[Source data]
.....

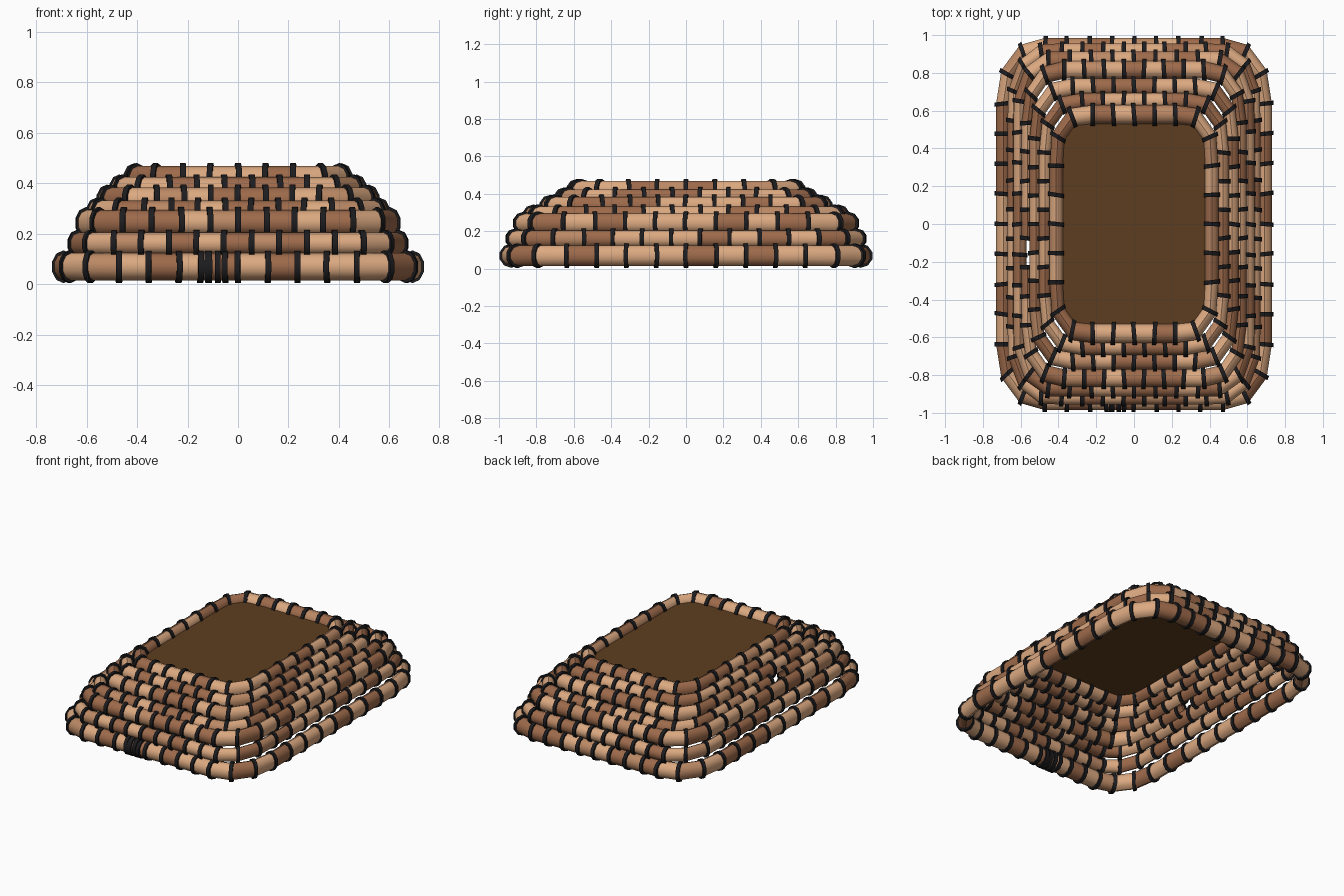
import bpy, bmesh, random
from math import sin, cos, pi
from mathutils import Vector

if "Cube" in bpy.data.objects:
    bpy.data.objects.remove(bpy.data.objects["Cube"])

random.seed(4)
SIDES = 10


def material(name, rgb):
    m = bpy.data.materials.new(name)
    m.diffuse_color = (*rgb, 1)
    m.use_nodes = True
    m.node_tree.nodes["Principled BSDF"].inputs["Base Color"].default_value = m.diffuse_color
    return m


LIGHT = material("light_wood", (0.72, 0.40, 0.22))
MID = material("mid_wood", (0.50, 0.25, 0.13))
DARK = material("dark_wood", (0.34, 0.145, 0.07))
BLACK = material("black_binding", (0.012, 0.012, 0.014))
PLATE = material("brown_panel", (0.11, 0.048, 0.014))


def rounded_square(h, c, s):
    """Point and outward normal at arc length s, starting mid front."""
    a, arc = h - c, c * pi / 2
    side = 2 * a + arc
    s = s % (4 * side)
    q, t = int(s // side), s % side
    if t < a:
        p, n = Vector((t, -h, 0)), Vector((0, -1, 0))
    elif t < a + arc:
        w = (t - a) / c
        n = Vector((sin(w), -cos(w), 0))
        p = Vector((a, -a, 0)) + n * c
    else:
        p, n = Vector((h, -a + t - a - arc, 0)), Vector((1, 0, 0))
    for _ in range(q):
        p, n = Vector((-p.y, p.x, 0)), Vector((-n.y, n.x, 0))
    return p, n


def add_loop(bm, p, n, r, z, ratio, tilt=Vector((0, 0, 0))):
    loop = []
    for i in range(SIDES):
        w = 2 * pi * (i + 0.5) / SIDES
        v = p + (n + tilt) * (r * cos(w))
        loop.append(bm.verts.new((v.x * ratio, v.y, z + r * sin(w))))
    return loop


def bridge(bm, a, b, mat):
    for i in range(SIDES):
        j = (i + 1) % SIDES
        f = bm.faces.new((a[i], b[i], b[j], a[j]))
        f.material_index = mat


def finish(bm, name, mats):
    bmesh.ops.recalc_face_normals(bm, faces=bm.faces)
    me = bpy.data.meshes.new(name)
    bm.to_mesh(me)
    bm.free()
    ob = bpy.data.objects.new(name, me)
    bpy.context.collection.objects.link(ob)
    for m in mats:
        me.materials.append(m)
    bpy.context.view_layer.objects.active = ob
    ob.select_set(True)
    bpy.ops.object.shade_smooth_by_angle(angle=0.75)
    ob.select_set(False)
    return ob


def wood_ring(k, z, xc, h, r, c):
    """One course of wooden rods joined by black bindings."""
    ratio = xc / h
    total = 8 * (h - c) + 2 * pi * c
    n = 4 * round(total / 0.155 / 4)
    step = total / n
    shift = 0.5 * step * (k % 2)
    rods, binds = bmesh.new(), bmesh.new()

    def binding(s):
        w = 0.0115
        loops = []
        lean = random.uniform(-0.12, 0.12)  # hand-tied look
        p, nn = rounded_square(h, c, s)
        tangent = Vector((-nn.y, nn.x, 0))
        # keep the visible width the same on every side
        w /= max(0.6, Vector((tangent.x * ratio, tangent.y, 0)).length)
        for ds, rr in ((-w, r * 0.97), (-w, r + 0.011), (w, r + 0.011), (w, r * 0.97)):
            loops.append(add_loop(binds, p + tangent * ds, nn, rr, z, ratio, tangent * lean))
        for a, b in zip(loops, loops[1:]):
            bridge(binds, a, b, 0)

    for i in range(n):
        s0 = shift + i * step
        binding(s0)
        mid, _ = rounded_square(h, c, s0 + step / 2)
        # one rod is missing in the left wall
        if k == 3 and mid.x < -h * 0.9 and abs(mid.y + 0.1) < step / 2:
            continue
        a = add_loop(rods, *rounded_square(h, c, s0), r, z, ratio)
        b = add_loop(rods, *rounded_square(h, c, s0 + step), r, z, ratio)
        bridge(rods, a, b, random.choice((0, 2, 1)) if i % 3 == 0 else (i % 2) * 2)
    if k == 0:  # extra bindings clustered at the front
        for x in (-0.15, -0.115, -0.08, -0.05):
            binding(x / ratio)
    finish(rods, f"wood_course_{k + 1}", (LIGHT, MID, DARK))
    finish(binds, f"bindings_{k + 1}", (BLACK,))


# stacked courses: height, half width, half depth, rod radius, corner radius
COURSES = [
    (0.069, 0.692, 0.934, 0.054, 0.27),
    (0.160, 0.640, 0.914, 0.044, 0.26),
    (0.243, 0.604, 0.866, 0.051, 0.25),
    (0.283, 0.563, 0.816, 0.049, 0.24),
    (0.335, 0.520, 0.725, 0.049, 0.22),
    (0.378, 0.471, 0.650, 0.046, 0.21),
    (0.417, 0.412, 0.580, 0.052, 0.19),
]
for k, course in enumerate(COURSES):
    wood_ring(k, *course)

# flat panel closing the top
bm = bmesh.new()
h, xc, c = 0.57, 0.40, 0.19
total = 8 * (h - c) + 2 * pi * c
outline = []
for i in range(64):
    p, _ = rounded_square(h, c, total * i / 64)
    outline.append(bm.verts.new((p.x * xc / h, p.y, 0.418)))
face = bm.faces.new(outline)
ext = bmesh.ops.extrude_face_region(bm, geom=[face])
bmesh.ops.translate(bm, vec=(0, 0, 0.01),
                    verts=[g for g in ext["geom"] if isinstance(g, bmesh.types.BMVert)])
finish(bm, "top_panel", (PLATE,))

.....

Extract the entries in full, exactly as they are, minus the pictures.

**SOLUTION TO THIS TASK:**
import bpy, bmesh, random
from math import sin, cos, pi
from mathutils import Vector

if "Cube" in bpy.data.objects:
    bpy.data.objects.remove(bpy.data.objects["Cube"])

random.seed(4)
SIDES = 10


def material(name, rgb):
    m = bpy.data.materials.new(name)
    m.diffuse_color = (*rgb, 1)
    m.use_nodes = True
    m.node_tree.nodes["Principled BSDF"].inputs["Base Color"].default_value = m.diffuse_color
    return m


LIGHT = material("light_wood", (0.72, 0.40, 0.22))
MID = material("mid_wood", (0.50, 0.25, 0.13))
DARK = material("dark_wood", (0.34, 0.145, 0.07))
BLACK = material("black_binding", (0.012, 0.012, 0.014))
PLATE = material("brown_panel", (0.11, 0.048, 0.014))


def rounded_square(h, c, s):
    """Point and outward normal at arc length s, starting mid front."""
    a, arc = h - c, c * pi / 2
    side = 2 * a + arc
    s = s % (4 * side)
    q, t = int(s // side), s % side
    if t < a:
        p, n = Vector((t, -h, 0)), Vector((0, -1, 0))
    elif t < a + arc:
        w = (t - a) / c
        n = Vector((sin(w), -cos(w), 0))
        p = Vector((a, -a, 0)) + n * c
    else:
        p, n = Vector((h, -a + t - a - arc, 0)), Vector((1, 0, 0))
    for _ in range(q):
        p, n = Vector((-p.y, p.x, 0)), Vector((-n.y, n.x, 0))
    return p, n


def add_loop(bm, p, n, r, z, ratio, tilt=Vector((0, 0, 0))):
    loop = []
    for i in range(SIDES):
        w = 2 * pi * (i + 0.5) / SIDES
        v = p + (n + tilt) * (r * cos(w))
        loop.append(bm.verts.new((v.x * ratio, v.y, z + r * sin(w))))
    return loop


def bridge(bm, a, b, mat):
    for i in range(SIDES):
        j = (i + 1) % SIDES
        f = bm.faces.new((a[i], b[i], b[j], a[j]))
        f.material_index = mat


def finish(bm, name, mats):
    bmesh.ops.recalc_face_normals(bm, faces=bm.faces)
    me = bpy.data.meshes.new(name)
    bm.to_mesh(me)
    bm.free()
    ob = bpy.data.objects.new(name, me)
    bpy.context.collection.objects.link(ob)
    for m in mats:
        me.materials.append(m)
    bpy.context.view_layer.objects.active = ob
    ob.select_set(True)
    bpy.ops.object.shade_smooth_by_angle(angle=0.75)
    ob.select_set(False)
    return ob


def wood_ring(k, z, xc, h, r, c):
    """One course of wooden rods joined by black bindings."""
    ratio = xc / h
    total = 8 * (h - c) + 2 * pi * c
    n = 4 * round(total / 0.155 / 4)
    step = total / n
    shift = 0.5 * step * (k % 2)
    rods, binds = bmesh.new(), bmesh.new()

    def binding(s):
        w = 0.0115
        loops = []
        lean = random.uniform(-0.12, 0.12)  # hand-tied look
        p, nn = rounded_square(h, c, s)
        tangent = Vector((-nn.y, nn.x, 0))
        # keep the visible width the same on every side
        w /= max(0.6, Vector((tangent.x * ratio, tangent.y, 0)).length)
        for ds, rr in ((-w, r * 0.97), (-w, r + 0.011), (w, r + 0.011), (w, r * 0.97)):
            loops.append(add_loop(binds, p + tangent * ds, nn, rr, z, ratio, tangent * lean))
        for a, b in zip(loops, loops[1:]):
            bridge(binds, a, b, 0)

    for i in range(n):
        s0 = shift + i * step
        binding(s0)
        mid, _ = rounded_square(h, c, s0 + step / 2)
        # one rod is missing in the left wall
        if k == 3 and mid.x < -h * 0.9 and abs(mid.y + 0.1) < step / 2:
            continue
        a = add_loop(rods, *rounded_square(h, c, s0), r, z, ratio)
        b = add_loop(rods, *rounded_square(h, c, s0 + step), r, z, ratio)
        bridge(rods, a, b, random.choice((0, 2, 1)) if i % 3 == 0 else (i % 2) * 2)
    if k == 0:  # extra bindings clustered at the front
        for x in (-0.15, -0.115, -0.08, -0.05):
            binding(x / ratio)
    finish(rods, f"wood_course_{k + 1}", (LIGHT, MID, DARK))
    finish(binds, f"bindings_{k + 1}", (BLACK,))


# stacked courses: height, half width, half depth, rod radius, corner radius
COURSES = [
    (0.069, 0.692, 0.934, 0.054, 0.27),
    (0.160, 0.640, 0.914, 0.044, 0.26),
    (0.243, 0.604, 0.866, 0.051, 0.25),
    (0.283, 0.563, 0.816, 0.049, 0.24),
    (0.335, 0.520, 0.725, 0.049, 0.22),
    (0.378, 0.471, 0.650, 0.046, 0.21),
    (0.417, 0.412, 0.580, 0.052, 0.19),
]
for k, course in enumerate(COURSES):
    wood_ring(k, *course)

# flat panel closing the top
bm = bmesh.new()
h, xc, c = 0.57, 0.40, 0.19
total = 8 * (h - c) + 2 * pi * c
outline = []
for i in range(64):
    p, _ = rounded_square(h, c, total * i / 64)
    outline.append(bm.verts.new((p.x * xc / h, p.y, 0.418)))
face = bm.faces.new(outline)
ext = bmesh.ops.extrude_face_region(bm, geom=[face])
bmesh.ops.translate(bm, vec=(0, 0, 0.01),
                    verts=[g for g in ext["geom"] if isinstance(g, bmesh.types.BMVert)])
finish(bm, "top_panel", (PLATE,))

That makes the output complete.